[EXERCISE GOAL] In the records below, find the line holding "bmesh.ops.delete(bm, geom=opened, context='FACES')" and the line holding "joints = [Vector(joint)". Set down both, with every line between them, exactly.

▶

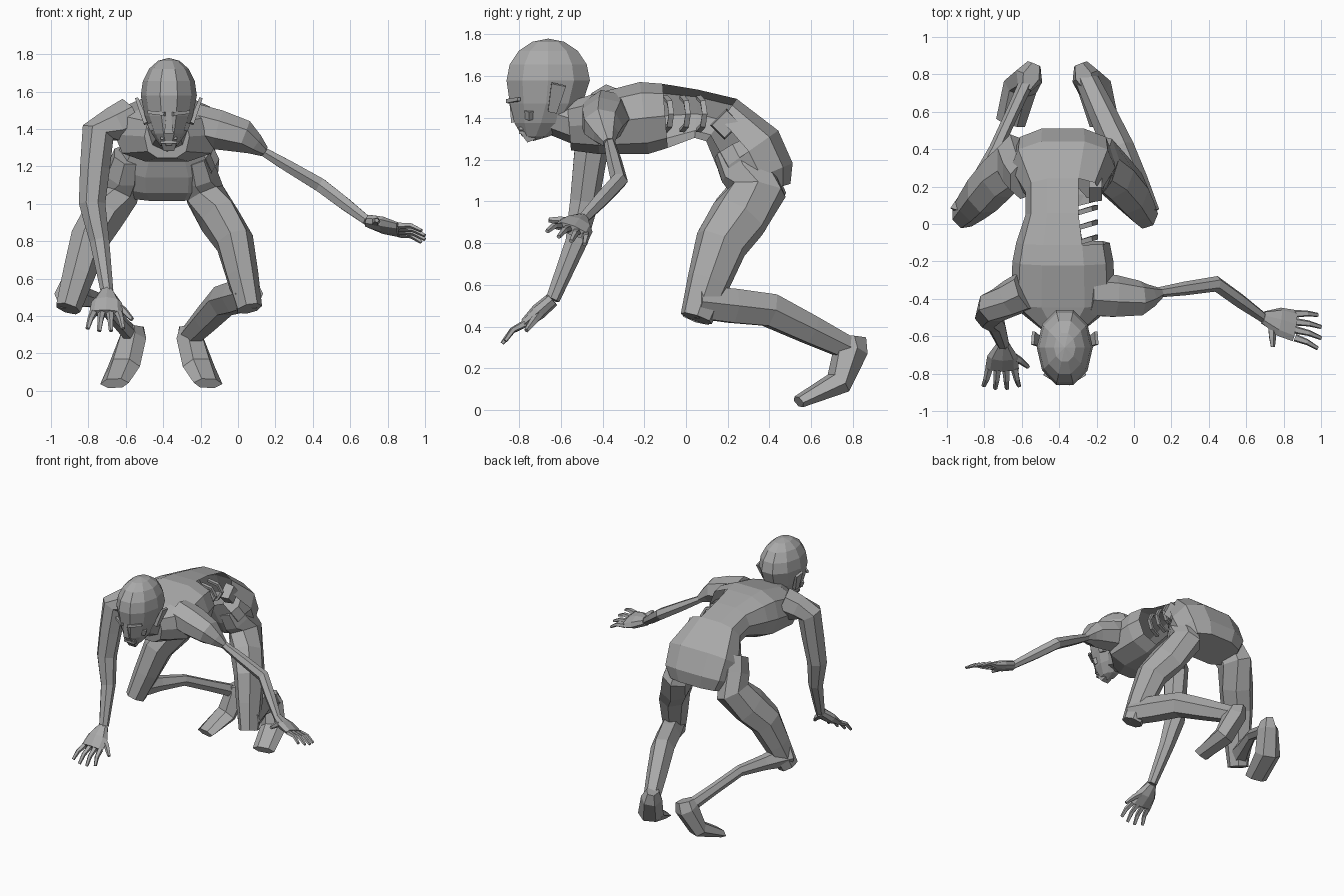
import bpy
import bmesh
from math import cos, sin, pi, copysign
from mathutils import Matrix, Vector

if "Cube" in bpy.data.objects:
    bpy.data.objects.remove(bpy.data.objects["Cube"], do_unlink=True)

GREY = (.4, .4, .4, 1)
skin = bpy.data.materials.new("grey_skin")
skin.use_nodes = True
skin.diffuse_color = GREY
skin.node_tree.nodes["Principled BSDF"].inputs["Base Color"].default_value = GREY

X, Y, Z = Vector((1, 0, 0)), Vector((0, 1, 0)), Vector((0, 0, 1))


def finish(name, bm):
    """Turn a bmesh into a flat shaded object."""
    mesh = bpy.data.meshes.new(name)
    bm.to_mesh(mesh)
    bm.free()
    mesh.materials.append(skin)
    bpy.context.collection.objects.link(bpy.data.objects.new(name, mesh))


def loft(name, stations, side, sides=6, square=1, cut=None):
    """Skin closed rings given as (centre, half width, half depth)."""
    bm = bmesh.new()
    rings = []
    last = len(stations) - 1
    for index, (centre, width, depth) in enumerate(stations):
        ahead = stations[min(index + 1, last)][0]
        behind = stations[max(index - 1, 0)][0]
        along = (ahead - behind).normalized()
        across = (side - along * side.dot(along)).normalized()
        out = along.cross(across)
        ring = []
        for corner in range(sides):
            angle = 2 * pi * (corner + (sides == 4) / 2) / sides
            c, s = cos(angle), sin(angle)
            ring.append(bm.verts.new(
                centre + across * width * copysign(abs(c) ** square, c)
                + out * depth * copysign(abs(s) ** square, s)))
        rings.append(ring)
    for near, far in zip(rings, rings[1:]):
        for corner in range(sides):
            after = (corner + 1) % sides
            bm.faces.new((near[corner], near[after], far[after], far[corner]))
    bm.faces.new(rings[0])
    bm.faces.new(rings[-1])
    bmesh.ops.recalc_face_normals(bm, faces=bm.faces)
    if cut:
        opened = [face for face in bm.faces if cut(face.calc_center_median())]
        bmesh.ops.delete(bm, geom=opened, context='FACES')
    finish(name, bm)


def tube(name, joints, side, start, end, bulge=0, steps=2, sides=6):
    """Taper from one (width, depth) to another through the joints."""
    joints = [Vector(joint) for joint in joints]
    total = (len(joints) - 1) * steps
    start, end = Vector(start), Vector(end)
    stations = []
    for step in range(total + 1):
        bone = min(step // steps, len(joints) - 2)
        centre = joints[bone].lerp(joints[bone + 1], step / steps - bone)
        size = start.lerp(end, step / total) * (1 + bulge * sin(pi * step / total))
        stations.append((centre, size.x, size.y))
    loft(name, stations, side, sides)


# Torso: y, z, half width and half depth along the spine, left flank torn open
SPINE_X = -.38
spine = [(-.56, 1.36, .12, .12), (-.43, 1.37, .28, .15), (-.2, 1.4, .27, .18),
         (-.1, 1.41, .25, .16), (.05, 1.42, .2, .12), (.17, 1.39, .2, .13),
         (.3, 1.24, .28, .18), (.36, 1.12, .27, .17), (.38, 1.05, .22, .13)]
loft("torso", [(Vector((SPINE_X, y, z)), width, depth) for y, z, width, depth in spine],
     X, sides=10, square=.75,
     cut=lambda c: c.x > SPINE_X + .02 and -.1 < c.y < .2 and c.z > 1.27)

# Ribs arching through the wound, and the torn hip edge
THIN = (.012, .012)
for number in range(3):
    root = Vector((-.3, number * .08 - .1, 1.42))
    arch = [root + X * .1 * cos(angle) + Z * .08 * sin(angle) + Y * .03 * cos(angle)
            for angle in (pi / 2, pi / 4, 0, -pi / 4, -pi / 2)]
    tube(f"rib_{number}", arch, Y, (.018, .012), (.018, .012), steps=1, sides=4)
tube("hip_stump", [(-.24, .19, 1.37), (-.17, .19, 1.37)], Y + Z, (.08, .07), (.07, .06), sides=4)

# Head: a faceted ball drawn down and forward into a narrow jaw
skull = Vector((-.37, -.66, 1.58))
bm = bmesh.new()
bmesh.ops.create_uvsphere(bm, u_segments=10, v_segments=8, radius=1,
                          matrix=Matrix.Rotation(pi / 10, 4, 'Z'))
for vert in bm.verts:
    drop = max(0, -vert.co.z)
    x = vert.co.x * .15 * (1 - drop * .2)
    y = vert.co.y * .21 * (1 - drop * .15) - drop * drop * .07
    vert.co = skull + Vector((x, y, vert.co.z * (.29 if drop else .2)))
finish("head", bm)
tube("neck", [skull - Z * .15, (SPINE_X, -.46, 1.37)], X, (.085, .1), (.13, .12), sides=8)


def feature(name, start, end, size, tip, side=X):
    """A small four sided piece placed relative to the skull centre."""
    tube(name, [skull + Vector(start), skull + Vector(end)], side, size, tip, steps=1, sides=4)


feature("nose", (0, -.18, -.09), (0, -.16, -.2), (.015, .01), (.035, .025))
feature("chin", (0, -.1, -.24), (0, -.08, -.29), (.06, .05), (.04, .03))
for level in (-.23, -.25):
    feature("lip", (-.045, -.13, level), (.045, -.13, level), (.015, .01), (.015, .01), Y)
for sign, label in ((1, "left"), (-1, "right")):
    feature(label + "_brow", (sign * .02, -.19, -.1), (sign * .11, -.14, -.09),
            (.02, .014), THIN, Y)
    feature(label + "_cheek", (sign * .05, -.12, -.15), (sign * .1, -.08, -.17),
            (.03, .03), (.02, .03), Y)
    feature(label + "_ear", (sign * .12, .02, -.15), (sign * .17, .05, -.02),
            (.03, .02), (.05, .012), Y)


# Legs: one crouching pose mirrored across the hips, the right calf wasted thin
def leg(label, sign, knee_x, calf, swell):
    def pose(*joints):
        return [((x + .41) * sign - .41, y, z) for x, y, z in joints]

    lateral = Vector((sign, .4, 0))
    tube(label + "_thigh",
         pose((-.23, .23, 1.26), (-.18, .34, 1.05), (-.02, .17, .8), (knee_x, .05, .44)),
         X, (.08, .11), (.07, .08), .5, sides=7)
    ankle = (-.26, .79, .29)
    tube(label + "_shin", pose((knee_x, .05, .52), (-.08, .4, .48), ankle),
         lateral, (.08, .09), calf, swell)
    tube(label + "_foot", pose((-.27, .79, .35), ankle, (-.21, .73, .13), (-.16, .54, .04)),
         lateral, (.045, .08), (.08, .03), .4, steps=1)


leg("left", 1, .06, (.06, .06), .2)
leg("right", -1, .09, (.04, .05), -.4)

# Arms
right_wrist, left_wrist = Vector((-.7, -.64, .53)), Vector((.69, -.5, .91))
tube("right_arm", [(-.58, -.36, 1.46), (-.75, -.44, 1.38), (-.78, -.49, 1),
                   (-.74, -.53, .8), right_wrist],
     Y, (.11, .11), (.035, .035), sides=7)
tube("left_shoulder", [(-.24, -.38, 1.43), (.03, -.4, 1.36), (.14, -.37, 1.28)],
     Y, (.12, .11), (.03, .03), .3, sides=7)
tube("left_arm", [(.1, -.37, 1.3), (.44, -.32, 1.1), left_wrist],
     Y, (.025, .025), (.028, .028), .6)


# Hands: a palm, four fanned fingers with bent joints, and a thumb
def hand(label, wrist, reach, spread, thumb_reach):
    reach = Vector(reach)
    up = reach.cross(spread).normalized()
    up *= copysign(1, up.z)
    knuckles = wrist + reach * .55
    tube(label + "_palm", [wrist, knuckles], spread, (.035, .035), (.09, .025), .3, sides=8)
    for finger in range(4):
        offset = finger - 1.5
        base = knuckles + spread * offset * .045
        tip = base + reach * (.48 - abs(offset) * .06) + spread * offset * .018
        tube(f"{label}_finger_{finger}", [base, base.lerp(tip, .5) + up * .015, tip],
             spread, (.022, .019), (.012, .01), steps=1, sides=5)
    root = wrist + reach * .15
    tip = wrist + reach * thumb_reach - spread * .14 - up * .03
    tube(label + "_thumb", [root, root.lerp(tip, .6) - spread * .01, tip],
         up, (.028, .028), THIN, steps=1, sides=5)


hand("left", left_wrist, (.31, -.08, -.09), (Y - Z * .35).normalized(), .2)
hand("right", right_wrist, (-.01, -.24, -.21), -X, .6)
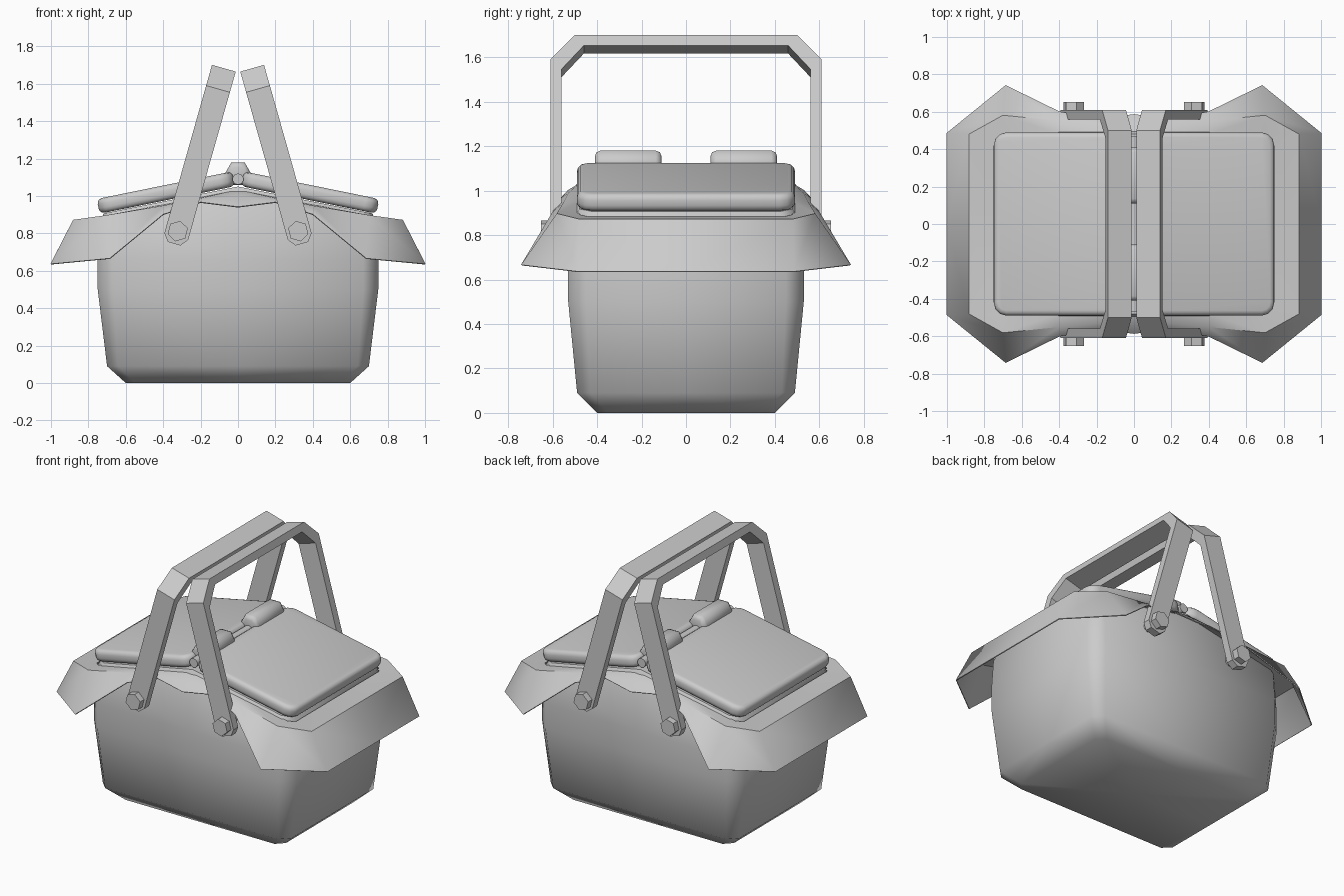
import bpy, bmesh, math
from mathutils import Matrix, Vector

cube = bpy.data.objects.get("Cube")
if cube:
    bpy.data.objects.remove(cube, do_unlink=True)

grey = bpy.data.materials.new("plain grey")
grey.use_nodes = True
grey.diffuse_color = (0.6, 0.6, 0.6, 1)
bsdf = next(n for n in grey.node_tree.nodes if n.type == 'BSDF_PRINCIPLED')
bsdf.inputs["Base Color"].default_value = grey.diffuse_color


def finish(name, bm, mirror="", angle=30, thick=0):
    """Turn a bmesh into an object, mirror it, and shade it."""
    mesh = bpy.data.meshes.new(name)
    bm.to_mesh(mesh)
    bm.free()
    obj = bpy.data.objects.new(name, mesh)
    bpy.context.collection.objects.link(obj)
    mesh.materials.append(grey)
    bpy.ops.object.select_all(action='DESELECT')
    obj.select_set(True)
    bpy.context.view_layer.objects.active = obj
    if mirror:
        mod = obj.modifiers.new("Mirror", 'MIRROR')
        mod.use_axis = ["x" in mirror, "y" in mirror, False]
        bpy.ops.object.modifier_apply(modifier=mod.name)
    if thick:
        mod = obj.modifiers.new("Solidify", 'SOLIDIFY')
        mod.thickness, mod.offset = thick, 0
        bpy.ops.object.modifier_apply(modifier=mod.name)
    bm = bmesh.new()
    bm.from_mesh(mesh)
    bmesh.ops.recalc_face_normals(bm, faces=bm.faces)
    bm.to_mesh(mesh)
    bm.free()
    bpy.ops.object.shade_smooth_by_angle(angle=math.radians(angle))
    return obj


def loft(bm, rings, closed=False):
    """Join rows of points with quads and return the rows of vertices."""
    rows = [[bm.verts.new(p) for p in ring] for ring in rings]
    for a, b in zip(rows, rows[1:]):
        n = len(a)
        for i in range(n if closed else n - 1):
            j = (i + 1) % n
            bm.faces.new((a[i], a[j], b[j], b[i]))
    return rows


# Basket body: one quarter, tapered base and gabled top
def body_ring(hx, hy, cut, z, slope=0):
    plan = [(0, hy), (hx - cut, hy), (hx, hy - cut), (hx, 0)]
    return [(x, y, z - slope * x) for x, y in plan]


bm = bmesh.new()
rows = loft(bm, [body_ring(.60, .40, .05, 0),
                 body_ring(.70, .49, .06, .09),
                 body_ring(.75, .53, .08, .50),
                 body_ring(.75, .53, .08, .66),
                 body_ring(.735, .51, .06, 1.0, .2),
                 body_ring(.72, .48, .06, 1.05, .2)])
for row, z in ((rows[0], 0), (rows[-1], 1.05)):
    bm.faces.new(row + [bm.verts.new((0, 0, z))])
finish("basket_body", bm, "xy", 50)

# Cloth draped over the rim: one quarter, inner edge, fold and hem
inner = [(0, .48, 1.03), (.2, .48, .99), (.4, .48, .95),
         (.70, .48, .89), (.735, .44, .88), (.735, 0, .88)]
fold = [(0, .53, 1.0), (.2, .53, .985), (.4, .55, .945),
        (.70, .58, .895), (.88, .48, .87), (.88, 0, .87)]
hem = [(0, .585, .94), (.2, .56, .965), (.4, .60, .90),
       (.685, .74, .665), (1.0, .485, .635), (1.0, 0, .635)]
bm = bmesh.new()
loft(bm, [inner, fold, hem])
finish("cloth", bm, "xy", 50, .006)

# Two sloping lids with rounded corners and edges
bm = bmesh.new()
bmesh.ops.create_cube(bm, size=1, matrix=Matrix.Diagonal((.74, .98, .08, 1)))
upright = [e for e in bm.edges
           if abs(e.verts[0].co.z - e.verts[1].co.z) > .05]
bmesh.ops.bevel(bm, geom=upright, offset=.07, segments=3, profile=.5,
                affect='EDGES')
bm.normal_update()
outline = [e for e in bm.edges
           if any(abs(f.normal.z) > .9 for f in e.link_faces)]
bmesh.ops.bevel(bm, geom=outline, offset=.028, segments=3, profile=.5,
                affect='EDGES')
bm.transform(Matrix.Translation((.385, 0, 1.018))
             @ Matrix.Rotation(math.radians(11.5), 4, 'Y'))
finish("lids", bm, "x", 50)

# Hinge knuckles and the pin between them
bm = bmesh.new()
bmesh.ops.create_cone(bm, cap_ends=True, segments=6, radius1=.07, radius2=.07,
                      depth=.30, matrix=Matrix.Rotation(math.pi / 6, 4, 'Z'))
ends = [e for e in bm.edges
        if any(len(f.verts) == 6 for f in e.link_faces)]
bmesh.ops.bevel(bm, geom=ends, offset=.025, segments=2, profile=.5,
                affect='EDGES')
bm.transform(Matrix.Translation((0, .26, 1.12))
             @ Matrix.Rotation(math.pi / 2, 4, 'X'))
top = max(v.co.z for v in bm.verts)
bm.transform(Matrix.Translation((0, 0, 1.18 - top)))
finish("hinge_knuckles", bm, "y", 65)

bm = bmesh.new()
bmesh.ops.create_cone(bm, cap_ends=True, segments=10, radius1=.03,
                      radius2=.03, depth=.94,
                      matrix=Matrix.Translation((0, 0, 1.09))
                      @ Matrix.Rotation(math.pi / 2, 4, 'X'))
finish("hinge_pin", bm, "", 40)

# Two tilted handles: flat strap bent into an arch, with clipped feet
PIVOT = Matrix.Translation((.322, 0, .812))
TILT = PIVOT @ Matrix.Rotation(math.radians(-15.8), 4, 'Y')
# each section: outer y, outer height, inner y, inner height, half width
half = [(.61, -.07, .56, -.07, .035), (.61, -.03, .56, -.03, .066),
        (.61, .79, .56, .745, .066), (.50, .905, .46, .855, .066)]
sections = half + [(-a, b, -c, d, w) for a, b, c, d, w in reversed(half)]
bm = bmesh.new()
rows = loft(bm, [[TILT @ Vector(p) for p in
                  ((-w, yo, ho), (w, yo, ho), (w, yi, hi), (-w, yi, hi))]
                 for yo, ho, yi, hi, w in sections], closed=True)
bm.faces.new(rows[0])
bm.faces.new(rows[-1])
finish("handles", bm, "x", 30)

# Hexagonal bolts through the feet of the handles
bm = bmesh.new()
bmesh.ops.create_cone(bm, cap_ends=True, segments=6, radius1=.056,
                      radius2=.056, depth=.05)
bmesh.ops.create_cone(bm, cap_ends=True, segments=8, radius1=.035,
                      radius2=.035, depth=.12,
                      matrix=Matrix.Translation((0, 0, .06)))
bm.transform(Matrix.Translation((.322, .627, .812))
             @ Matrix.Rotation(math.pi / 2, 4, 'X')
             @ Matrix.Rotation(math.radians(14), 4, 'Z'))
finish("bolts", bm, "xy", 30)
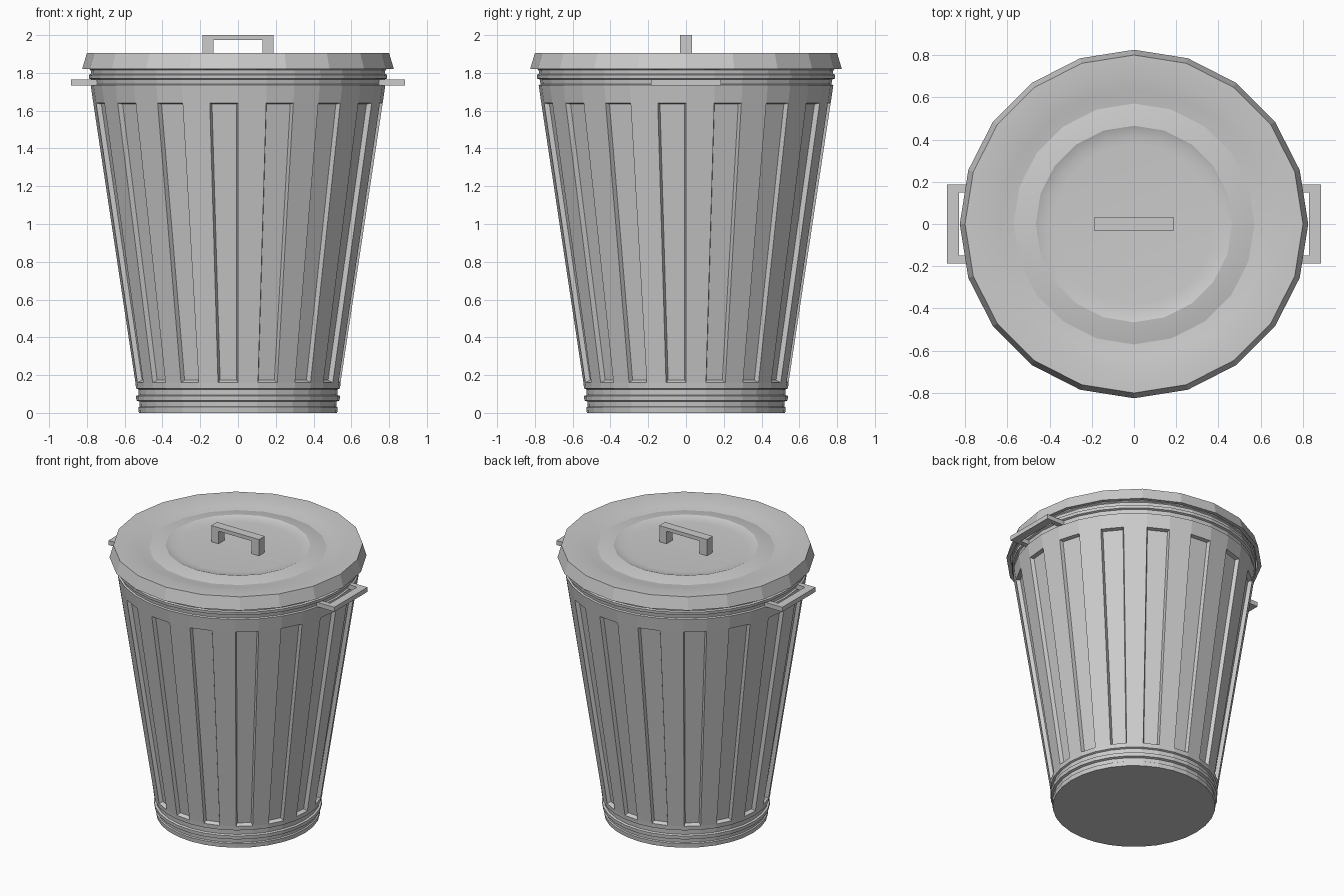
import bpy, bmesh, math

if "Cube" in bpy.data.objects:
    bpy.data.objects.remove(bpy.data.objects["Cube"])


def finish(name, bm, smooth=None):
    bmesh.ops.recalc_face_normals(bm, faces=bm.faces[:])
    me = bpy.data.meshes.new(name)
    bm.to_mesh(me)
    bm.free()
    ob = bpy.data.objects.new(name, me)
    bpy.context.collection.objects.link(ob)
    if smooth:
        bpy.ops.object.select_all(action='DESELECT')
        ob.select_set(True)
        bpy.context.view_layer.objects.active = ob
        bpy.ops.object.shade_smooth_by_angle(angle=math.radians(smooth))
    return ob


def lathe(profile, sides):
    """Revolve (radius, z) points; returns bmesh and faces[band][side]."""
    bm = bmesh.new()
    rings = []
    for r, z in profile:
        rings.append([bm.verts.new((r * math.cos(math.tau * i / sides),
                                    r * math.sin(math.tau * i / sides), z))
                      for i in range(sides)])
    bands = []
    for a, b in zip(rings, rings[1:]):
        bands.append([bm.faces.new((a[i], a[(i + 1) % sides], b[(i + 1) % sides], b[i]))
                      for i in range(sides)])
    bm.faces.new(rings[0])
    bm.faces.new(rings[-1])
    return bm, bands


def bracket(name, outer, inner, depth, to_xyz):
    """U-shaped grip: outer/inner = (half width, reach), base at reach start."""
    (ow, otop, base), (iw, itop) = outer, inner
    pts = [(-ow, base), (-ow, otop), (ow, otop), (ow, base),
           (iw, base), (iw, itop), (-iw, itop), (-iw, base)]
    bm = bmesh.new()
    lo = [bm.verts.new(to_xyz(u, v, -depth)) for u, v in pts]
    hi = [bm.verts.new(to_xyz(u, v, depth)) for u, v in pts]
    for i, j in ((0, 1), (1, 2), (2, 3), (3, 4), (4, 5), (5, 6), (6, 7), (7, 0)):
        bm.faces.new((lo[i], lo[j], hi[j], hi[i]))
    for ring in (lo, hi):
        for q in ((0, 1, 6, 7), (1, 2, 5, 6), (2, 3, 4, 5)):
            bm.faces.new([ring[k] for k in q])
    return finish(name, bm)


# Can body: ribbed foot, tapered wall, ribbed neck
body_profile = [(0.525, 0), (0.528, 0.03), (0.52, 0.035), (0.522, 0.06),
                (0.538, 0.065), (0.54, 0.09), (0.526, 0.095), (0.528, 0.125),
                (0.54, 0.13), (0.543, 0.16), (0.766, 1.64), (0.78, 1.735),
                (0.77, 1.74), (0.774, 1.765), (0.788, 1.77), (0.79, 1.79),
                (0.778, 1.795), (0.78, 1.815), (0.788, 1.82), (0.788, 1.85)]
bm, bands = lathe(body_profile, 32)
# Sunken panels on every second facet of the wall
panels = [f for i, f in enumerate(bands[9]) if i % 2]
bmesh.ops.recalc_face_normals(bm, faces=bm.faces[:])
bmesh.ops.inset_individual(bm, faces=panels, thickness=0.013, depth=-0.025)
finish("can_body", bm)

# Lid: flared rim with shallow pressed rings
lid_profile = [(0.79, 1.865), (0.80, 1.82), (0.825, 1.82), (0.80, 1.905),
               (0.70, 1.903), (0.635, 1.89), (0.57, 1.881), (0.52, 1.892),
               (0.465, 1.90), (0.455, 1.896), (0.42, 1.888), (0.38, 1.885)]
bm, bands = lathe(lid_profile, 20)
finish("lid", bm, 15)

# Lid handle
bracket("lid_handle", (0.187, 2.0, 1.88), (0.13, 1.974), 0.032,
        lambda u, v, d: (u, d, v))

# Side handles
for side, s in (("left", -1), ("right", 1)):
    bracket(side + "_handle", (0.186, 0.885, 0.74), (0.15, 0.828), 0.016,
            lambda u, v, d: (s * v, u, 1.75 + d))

◀

[ANSWER AREA]
        bmesh.ops.delete(bm, geom=opened, context='FACES')
    finish(name, bm)


def tube(name, joints, side, start, end, bulge=0, steps=2, sides=6):
    """Taper from one (width, depth) to another through the joints."""
    joints = [Vector(joint) for joint in joints]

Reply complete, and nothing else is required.